**ASSIGNMENT**. Without further comment, state how many lines in the listing below contain the word "range".

────────

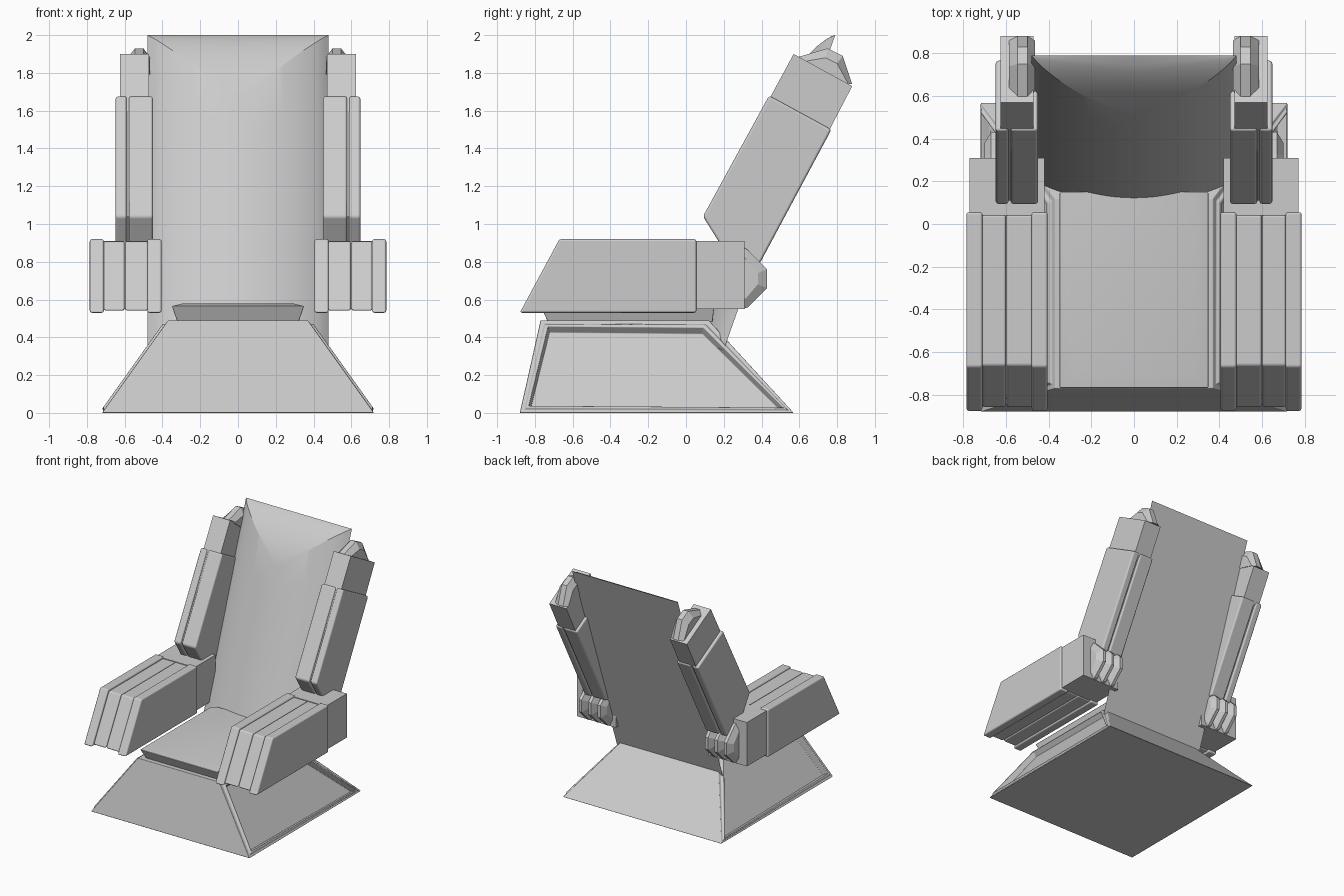
import bpy, bmesh, math

if "Cube" in bpy.data.objects:
    bpy.data.objects.remove(bpy.data.objects["Cube"])


def finish(name, bm, bevel=0.0, mirror=False):
    bmesh.ops.recalc_face_normals(bm, faces=bm.faces[:])
    me = bpy.data.meshes.new(name)
    bm.to_mesh(me)
    bm.free()
    ob = bpy.data.objects.new(name, me)
    bpy.context.collection.objects.link(ob)
    if mirror:
        ob.modifiers.new("Mirror", 'MIRROR')
    if bevel:
        for p in me.polygons:
            p.use_smooth = True
        m = ob.modifiers.new("Bevel", 'BEVEL')
        m.width, m.segments, m.harden_normals = bevel, 3, True
        m.limit_method, m.angle_limit = 'ANGLE', math.radians(20)
    return ob


def loft(bm, rings):
    """Skin a stack of equal-length rings and cap both ends."""
    vs = [[bm.verts.new(p) for p in r] for r in rings]
    n = len(vs[0])
    for a, b in zip(vs, vs[1:]):
        for i in range(n):
            j = (i + 1) % n
            bm.faces.new((a[i], a[j], b[j], b[i]))
    bm.faces.new(vs[0])
    bm.faces.new(vs[-1])


def rect_stack(levels):
    """Stack of rectangles: (half width, y front, y back, z)."""
    bm = bmesh.new()
    loft(bm, [[(-w, a, z), (w, a, z), (w, b, z), (-w, b, z)] for w, a, b, z in levels])
    return bm


def side_part(name, sections, bevel=0.0):
    """Mirrored part lofted across x from (x, side profile) sections."""
    bm = bmesh.new()
    loft(bm, [[(x, y, z) for y, z in prof] for x, prof in sections])
    return finish(name, bm, bevel, True)


def slab(name, x0, x1, prof, bevel=0.0):
    return side_part(name, [(x0, prof), (x1, prof)], bevel)


# Pedestal with recessed side panels
bm = rect_stack([(.72, -.88, .57, 0), (.37, -.77, .12, .49)])
bmesh.ops.recalc_face_normals(bm, faces=bm.faces[:])
bm.normal_update()
sides = [f for f in bm.faces if abs(f.normal.x) > .5]
bmesh.ops.inset_individual(bm, faces=sides, thickness=.03, depth=0)
bmesh.ops.inset_individual(bm, faces=sides, thickness=.012, depth=.012)
bmesh.ops.inset_individual(bm, faces=sides, thickness=.02, depth=0)
bmesh.ops.inset_individual(bm, faces=sides, thickness=.012, depth=-.045)
finish("pedestal", bm, .008)

# Seat cushion
finish("seat", rect_stack([(.32, -.73, .14, .48), (.35, -.77, .15, .565),
                           (.29, -.70, .15, .58)]), .006)

# Backrest: flat rear, cushion bulging across its width and rolled at the top
W, H, L, T = .48, .155, .42, 1.77
ca, sa = math.cos(math.radians(19.5)), math.sin(math.radians(19.5))
bm = bmesh.new()
NX, NT = 32, 12
cols = []
for i in range(NX + 1):
    x = -W + 2 * W * i / NX
    u = min(1, abs(x) / W)
    tc = L * (1 - u)
    ts = [tc * k / NT for k in range(NT)] + [tc + (T - tc) * k / 6 for k in range(7)]
    col = []
    for t in ts:
        w = max(u, 1 - t / L)
        h = H * max(0, 1 - w * w) ** .8
        col.append(bm.verts.new((x, .79 - t * sa - h * ca, 2 - t * ca + h * sa)))
    cols.append(col)
for a, b in zip(cols, cols[1:]):
    for k in range(len(a) - 1):
        bm.faces.new((a[k], b[k], b[k + 1], a[k + 1]))
bm.faces.new([c[-1] for c in cols])
bmesh.ops.remove_doubles(bm, verts=bm.verts[:], dist=1e-5)
bmesh.ops.holes_fill(bm, edges=[e for e in bm.edges if e.is_boundary], sides=0)
back = finish("backrest", bm)
for p in back.data.polygons:
    p.use_smooth = True
back.data.set_sharp_from_angle(angle=math.radians(20))


def arm(d):
    """Armrest side profile shrunk by d."""
    return [(-.88 + 1.6 * d, .53 + d), (-.67 + .6 * d, .92 - d),
            (.055 - d, .92 - d), (.055 - d, .53 + d)]


# Armrests made of parallel slabs
for name, x0, x1, d in (("armrest_inner", .405, .48, 0), ("armrest_mid_inner", .475, .598, .012),
                        ("armrest_mid_outer", .60, .712, .012), ("armrest_outer", .71, .785, 0)):
    slab(name, x0, x1, arm(d), .012)

# Block and tapered hinge behind each armrest
slab("armrest_block", .42, .77, [(.04, .55), (.04, .91), (.31, .91), (.31, .55)])
big = [(.30, .55), (.30, .88), (.33, .86), (.43, .76), (.43, .66), (.33, .56)]
small = [(.30, .60), (.30, .83), (.32, .81), (.38, .74), (.38, .68), (.32, .61)]
for i, x in enumerate((.45, .535, .62)):
    side_part(f"hinge_{i + 1}", [(x, small), (x + .025, big), (x + .05, big), (x + .08, small)])

# Shoulder units beside the backrest
low = [(.09, 1.04), (.44, 1.68), (.77, 1.50), (.39, .79), (.24, .80)]
core = [(.11, 1.04), (.44, 1.66), (.75, 1.49), (.38, .81), (.25, .82)]
slab("shoulder_inner", .45, .578, low, .014)
slab("shoulder_core", .56, .61, core)
slab("shoulder_outer", .588, .648, low, .014)
slab("shoulder_block", .47, .625, [(.44, 1.66), (.57, 1.90), (.88, 1.73), (.75, 1.48)])

# Chamfered caps on top of the shoulder units
cap = [(.58, 1.88), (.75, 1.93), (.83, 1.89), (.88, 1.74), (.72, 1.78)]
cap_in = [(.62, 1.86), (.74, 1.88), (.80, 1.85), (.86, 1.74), (.72, 1.78)]
side_part("shoulder_cap", [(.465, cap_in), (.50, cap), (.545, cap), (.585, cap_in)])
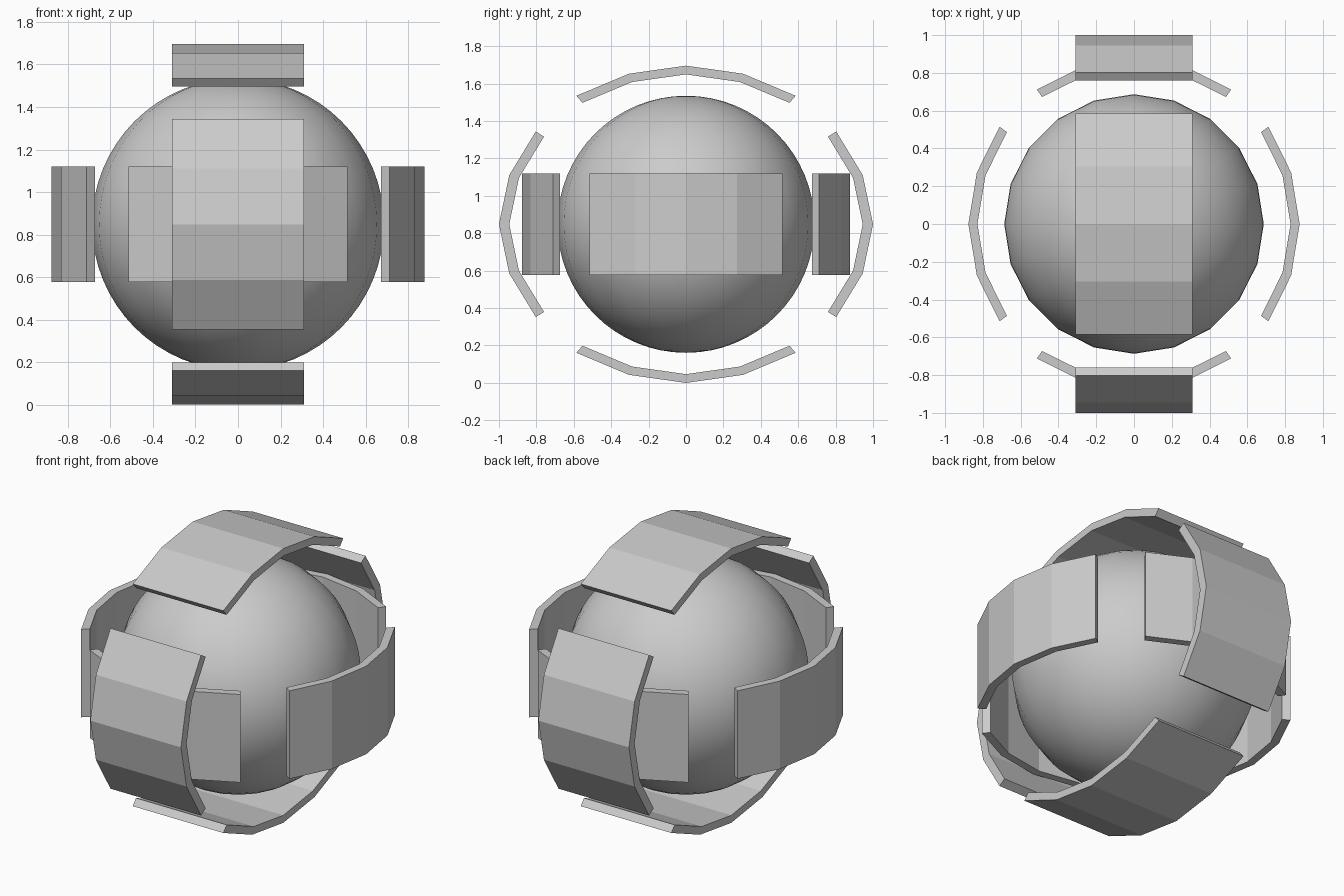
import bpy
import bmesh
from mathutils import Matrix, Vector

if "Cube" in bpy.data.objects:
    bpy.data.objects.remove(bpy.data.objects["Cube"])

CENTRE = Vector((0, 0, 0.848))
INNER = 0.945  # inner face as a share of the outer radius

grey = bpy.data.materials.new("light_grey")
grey.use_nodes = True
colour = (0.6, 0.6, 0.6, 1)
grey.diffuse_color = colour
grey.node_tree.nodes["Principled BSDF"].inputs["Base Color"].default_value = colour


def curved_plate(name, half_profile, half_width, out, along):
    """Bent plate: half_profile lists (distance along, distance out) from the middle."""
    out, along = Vector(out), Vector(along)
    side = out.cross(along)
    outer = [(-a, o) for a, o in reversed(half_profile[1:])] + half_profile
    inner = [(a * INNER, o * INNER) for a, o in reversed(outer)]
    bm = bmesh.new()
    rims = [[bm.verts.new(CENTRE + along * a + out * o + side * s)
             for a, o in outer + inner] for s in (-half_width, half_width)]
    n = len(rims[0])
    for i in range(n):
        j = (i + 1) % n
        bm.faces.new((rims[0][i], rims[0][j], rims[1][j], rims[1][i]))
    # Side walls, one quad for each bend segment
    for rim in rims:
        for i in range(len(outer) - 1):
            bm.faces.new((rim[i], rim[i + 1], rim[n - 2 - i], rim[n - 1 - i]))
    bmesh.ops.recalc_face_normals(bm, faces=bm.faces)
    mesh = bpy.data.meshes.new(name)
    bm.to_mesh(mesh)
    bm.free()
    mesh.materials.append(grey)
    bpy.context.collection.objects.link(bpy.data.objects.new(name, mesh))


# Core ball
bpy.ops.mesh.primitive_uv_sphere_add(segments=20, ring_count=32, radius=0.687, location=CENTRE)
ball = bpy.context.object
ball.name = "core_ball"
ball.data.materials.append(grey)
bpy.ops.object.shade_smooth()

# Plate bends
upright = [(0, 1.0), (0.263, 0.945), (0.496, 0.803)]
cap = [(0, 0.848), (0.305, 0.805), (0.586, 0.687)]
belt = [(0, 0.877), (0.272, 0.832), (0.515, 0.712)]

# Upright outer plates at front and back
for name, y in (("front", -1), ("back", 1)):
    curved_plate(name + "_upright_plate", upright, 0.31, (0, y, 0), (0, 0, 1))

# Cap plates above and below
for name, z in (("top", 1), ("bottom", -1)):
    curved_plate(name + "_plate", cap, 0.31, (0, 0, z), (0, 1, 0))

# Four belt plates around the middle
for i, name in enumerate(("left", "back", "right", "front")):
    turn = Matrix.Rotation(i * 1.5707963, 3, "Z")
    curved_plate(name + "_belt_plate", belt, 0.272,
                 turn @ Vector((1, 0, 0)), turn @ Vector((0, 1, 0)))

────────

**ANSWER**. 6